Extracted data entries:
········

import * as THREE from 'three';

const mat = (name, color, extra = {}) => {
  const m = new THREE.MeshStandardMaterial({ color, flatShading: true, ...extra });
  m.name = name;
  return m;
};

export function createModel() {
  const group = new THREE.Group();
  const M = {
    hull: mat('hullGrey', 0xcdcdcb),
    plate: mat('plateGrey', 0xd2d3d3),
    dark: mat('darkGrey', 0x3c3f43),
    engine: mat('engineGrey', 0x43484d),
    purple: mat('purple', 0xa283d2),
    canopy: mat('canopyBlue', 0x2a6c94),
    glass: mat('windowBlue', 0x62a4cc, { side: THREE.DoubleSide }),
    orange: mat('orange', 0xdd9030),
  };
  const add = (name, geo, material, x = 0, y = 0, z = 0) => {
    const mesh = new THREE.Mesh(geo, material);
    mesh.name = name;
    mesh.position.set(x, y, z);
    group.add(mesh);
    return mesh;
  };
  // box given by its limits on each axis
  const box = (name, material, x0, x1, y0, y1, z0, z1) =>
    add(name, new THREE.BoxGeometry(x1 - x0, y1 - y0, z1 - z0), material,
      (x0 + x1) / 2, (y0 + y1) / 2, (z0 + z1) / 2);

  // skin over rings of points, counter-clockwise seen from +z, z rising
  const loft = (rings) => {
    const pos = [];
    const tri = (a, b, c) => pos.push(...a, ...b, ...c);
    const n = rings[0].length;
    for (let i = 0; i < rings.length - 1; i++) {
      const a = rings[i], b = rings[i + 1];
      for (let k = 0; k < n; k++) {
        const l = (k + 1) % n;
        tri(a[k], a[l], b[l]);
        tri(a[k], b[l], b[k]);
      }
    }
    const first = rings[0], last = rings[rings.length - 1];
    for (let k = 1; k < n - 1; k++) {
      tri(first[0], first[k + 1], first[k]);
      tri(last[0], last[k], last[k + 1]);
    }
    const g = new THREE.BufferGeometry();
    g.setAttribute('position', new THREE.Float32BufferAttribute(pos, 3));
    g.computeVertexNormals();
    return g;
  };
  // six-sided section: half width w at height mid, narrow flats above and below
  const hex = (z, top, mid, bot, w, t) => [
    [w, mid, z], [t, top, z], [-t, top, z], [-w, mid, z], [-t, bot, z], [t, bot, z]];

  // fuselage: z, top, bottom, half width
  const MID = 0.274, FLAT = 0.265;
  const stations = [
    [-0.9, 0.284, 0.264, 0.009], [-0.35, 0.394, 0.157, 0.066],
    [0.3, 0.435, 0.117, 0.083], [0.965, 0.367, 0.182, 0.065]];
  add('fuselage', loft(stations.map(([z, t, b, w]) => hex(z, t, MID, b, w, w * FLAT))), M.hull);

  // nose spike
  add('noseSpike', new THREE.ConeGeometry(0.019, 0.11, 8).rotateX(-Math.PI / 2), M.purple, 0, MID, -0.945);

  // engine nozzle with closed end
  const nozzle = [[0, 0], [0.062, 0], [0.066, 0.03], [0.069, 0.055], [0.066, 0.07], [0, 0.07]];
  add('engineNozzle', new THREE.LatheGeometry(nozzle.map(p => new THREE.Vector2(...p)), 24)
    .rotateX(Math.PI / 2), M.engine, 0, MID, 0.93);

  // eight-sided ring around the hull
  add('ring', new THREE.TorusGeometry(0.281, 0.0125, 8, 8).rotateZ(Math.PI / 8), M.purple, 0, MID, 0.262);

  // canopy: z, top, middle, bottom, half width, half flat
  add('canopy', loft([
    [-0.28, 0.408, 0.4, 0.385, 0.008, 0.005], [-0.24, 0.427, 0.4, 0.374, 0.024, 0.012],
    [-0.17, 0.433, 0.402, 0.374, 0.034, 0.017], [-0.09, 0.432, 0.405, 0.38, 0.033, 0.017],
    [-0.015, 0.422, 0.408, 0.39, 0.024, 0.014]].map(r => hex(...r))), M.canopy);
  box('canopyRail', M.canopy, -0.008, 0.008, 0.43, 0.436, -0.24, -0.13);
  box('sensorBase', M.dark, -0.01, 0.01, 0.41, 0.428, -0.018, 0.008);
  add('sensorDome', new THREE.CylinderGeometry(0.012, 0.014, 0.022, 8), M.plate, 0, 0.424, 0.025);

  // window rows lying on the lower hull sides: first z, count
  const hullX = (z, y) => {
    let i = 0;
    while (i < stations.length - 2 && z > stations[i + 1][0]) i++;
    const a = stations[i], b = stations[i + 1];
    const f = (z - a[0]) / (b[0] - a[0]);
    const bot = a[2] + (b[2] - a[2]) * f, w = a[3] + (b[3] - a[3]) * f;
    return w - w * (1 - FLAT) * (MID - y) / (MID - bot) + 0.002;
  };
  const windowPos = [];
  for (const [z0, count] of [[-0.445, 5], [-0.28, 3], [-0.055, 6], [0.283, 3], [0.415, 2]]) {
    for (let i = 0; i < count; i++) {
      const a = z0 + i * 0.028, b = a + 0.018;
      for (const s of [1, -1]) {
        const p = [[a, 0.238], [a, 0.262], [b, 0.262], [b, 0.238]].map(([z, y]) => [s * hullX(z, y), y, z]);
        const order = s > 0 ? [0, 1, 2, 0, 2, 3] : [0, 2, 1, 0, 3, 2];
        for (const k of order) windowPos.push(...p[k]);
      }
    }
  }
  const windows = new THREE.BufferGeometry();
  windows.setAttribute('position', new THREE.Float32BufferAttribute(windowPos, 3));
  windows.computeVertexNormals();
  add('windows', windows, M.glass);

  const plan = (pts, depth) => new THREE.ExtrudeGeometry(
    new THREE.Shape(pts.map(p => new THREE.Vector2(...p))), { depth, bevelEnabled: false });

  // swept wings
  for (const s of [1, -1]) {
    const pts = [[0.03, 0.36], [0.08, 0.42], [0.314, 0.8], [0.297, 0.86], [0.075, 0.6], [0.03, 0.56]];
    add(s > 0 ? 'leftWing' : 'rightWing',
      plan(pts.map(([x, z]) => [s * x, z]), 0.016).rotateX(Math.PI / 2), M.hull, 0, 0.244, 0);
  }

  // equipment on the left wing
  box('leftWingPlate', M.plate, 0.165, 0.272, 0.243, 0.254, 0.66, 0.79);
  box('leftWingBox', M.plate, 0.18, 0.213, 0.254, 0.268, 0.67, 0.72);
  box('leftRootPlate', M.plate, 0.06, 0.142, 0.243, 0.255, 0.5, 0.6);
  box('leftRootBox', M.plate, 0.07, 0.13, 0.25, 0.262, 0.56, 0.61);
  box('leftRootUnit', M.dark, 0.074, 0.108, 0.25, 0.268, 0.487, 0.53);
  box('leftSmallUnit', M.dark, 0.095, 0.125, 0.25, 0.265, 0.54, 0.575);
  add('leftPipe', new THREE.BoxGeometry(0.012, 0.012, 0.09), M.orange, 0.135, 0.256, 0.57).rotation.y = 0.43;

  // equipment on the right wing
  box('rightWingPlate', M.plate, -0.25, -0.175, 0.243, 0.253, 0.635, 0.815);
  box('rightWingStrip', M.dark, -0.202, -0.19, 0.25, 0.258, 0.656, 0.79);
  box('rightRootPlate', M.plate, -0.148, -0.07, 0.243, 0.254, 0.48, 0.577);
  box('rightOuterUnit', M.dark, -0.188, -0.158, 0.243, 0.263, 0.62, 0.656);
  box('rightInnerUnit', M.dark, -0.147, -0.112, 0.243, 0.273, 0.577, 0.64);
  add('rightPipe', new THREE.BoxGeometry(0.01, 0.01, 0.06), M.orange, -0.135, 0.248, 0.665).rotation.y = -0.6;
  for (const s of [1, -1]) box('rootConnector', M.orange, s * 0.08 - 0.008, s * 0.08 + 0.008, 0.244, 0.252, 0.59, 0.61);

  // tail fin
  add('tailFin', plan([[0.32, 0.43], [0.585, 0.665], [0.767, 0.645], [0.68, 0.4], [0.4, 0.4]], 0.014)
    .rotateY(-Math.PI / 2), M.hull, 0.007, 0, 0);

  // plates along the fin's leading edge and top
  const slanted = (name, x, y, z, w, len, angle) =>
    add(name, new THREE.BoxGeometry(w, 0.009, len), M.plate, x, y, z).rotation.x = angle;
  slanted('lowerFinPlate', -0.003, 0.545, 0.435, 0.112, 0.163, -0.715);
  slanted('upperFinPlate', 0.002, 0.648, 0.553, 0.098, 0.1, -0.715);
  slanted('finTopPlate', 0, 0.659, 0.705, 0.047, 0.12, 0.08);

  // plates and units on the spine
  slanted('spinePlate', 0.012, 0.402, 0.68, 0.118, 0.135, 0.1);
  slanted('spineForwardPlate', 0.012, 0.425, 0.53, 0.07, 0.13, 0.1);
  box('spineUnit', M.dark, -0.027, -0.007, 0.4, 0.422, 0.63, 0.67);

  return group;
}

········

▸ Exercise aim: Out of the data above, set down the lines from the one with "const mat = (name, color, extra" to the one with "const pos = [];", both included, exactly as written and with no additions.

▸ Answer to this problem:
const mat = (name, color, extra = {}) => {
  const m = new THREE.MeshStandardMaterial({ color, flatShading: true, ...extra });
  m.name = name;
  return m;
};

export function createModel() {
  const group = new THREE.Group();
  const M = {
    hull: mat('hullGrey', 0xcdcdcb),
    plate: mat('plateGrey', 0xd2d3d3),
    dark: mat('darkGrey', 0x3c3f43),
    engine: mat('engineGrey', 0x43484d),
    purple: mat('purple', 0xa283d2),
    canopy: mat('canopyBlue', 0x2a6c94),
    glass: mat('windowBlue', 0x62a4cc, { side: THREE.DoubleSide }),
    orange: mat('orange', 0xdd9030),
  };
  const add = (name, geo, material, x = 0, y = 0, z = 0) => {
    const mesh = new THREE.Mesh(geo, material);
    mesh.name = name;
    mesh.position.set(x, y, z);
    group.add(mesh);
    return mesh;
  };
  // box given by its limits on each axis
  const box = (name, material, x0, x1, y0, y1, z0, z1) =>
    add(name, new THREE.BoxGeometry(x1 - x0, y1 - y0, z1 - z0), material,
      (x0 + x1) / 2, (y0 + y1) / 2, (z0 + z1) / 2);

  // skin over rings of points, counter-clockwise seen from +z, z rising
  const loft = (rings) => {
    const pos = [];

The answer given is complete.